the performance study of PM software for a range of latency
and bandwidth points interesting to the emerging NVM technologies,
we built a PM performance emulator: PM Emulation
PMEP partitions the available DRAM memory into emulated
PM and regular volatile memory, emulates configurable
latencies and bandwidth for the PM range, allows
configuring pm wbarrier latency (default 100ns), and emulates
the optimized clflush operation.
PMEP is implemented on a dual-socket Intel R Xeon R
processor-based platform, using special CPU microcode and
custom platform firmware.

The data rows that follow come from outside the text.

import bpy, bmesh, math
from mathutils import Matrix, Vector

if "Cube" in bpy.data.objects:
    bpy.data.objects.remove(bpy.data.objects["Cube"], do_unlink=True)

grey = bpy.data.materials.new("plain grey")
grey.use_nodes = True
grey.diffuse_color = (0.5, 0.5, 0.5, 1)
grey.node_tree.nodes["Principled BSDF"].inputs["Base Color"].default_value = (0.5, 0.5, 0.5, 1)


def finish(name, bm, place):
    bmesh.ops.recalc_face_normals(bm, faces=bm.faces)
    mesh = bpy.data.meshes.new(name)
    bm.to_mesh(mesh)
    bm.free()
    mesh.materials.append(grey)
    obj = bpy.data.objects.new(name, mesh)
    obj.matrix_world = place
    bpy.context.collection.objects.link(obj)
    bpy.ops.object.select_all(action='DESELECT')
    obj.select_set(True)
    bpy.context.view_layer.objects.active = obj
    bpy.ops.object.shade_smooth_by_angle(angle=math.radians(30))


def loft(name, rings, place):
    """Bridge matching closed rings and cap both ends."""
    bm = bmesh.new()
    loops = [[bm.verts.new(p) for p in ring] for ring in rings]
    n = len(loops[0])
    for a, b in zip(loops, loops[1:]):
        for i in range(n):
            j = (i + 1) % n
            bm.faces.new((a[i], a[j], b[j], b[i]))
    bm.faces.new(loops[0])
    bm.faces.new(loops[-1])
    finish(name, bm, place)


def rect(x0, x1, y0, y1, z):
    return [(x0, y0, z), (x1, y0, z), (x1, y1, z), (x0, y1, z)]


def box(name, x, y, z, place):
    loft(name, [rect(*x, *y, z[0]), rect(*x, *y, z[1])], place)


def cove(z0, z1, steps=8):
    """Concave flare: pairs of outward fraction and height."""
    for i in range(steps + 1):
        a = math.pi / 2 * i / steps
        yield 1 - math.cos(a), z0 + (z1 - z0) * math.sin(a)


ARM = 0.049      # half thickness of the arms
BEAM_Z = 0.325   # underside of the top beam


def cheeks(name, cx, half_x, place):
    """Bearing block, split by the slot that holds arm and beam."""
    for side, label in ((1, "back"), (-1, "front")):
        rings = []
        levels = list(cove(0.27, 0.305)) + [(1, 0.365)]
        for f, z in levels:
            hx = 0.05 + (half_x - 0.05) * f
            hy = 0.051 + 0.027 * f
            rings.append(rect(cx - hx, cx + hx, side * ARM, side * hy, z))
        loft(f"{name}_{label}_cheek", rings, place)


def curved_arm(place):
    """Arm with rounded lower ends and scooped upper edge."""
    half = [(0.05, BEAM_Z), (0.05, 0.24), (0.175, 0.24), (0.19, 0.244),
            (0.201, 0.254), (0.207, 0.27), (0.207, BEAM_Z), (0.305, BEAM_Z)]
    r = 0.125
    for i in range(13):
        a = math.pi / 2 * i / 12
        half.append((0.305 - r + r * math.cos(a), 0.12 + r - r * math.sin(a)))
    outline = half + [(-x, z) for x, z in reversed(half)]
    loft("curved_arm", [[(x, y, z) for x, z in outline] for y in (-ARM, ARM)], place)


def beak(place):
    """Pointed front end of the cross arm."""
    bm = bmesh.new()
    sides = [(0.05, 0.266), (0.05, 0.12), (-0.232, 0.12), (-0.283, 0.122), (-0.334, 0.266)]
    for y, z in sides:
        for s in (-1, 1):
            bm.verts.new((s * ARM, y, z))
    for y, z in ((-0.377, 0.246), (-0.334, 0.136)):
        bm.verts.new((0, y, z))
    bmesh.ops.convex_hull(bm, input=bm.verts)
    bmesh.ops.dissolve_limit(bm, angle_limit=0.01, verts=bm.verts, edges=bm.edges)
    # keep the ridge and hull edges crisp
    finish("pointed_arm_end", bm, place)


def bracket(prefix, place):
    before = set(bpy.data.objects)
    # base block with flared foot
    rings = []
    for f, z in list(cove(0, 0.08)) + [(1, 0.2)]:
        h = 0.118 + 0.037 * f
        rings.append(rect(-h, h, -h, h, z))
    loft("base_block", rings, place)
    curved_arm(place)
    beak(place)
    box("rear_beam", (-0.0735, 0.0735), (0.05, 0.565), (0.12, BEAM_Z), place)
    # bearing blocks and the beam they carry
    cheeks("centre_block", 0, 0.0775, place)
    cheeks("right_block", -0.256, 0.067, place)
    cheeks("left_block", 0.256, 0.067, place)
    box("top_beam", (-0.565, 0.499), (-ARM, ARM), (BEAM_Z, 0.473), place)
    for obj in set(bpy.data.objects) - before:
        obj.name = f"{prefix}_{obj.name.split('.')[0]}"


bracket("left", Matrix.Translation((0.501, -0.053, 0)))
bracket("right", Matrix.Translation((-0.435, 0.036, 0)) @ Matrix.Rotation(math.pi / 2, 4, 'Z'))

Each processor runs at 2.6GHz,
has 8 cores, and supports up to 4 DDR3 Channels (with up to
2 DIMMs per Channel). The custom BIOS partitions available
memory such that channels 2-3 of each processor are
hidden from the OS and reserved for emulated PM. Channels
0-1 are used for regular DRAM. NUMA is disabled for PM
channels to ensure uniform access latencies. Unless specified
otherwise, PMEP has 16GB DRAM and 256GB PM, for
a 1:8 capacity ratio. Next we describe the details of PMEP
I want to know pmep which is software or hardware.
And I want to use pmep to study nonvolatile memory.
How can i get pmep and pmep manual?
I attached this paper in mail.
Please see the attached file.
I hope to get your reply soon. thank you
I have read the document you attached and I was trying to find the proper area of support, I would recommend addressing this matter through the SSD department. You can post this question at: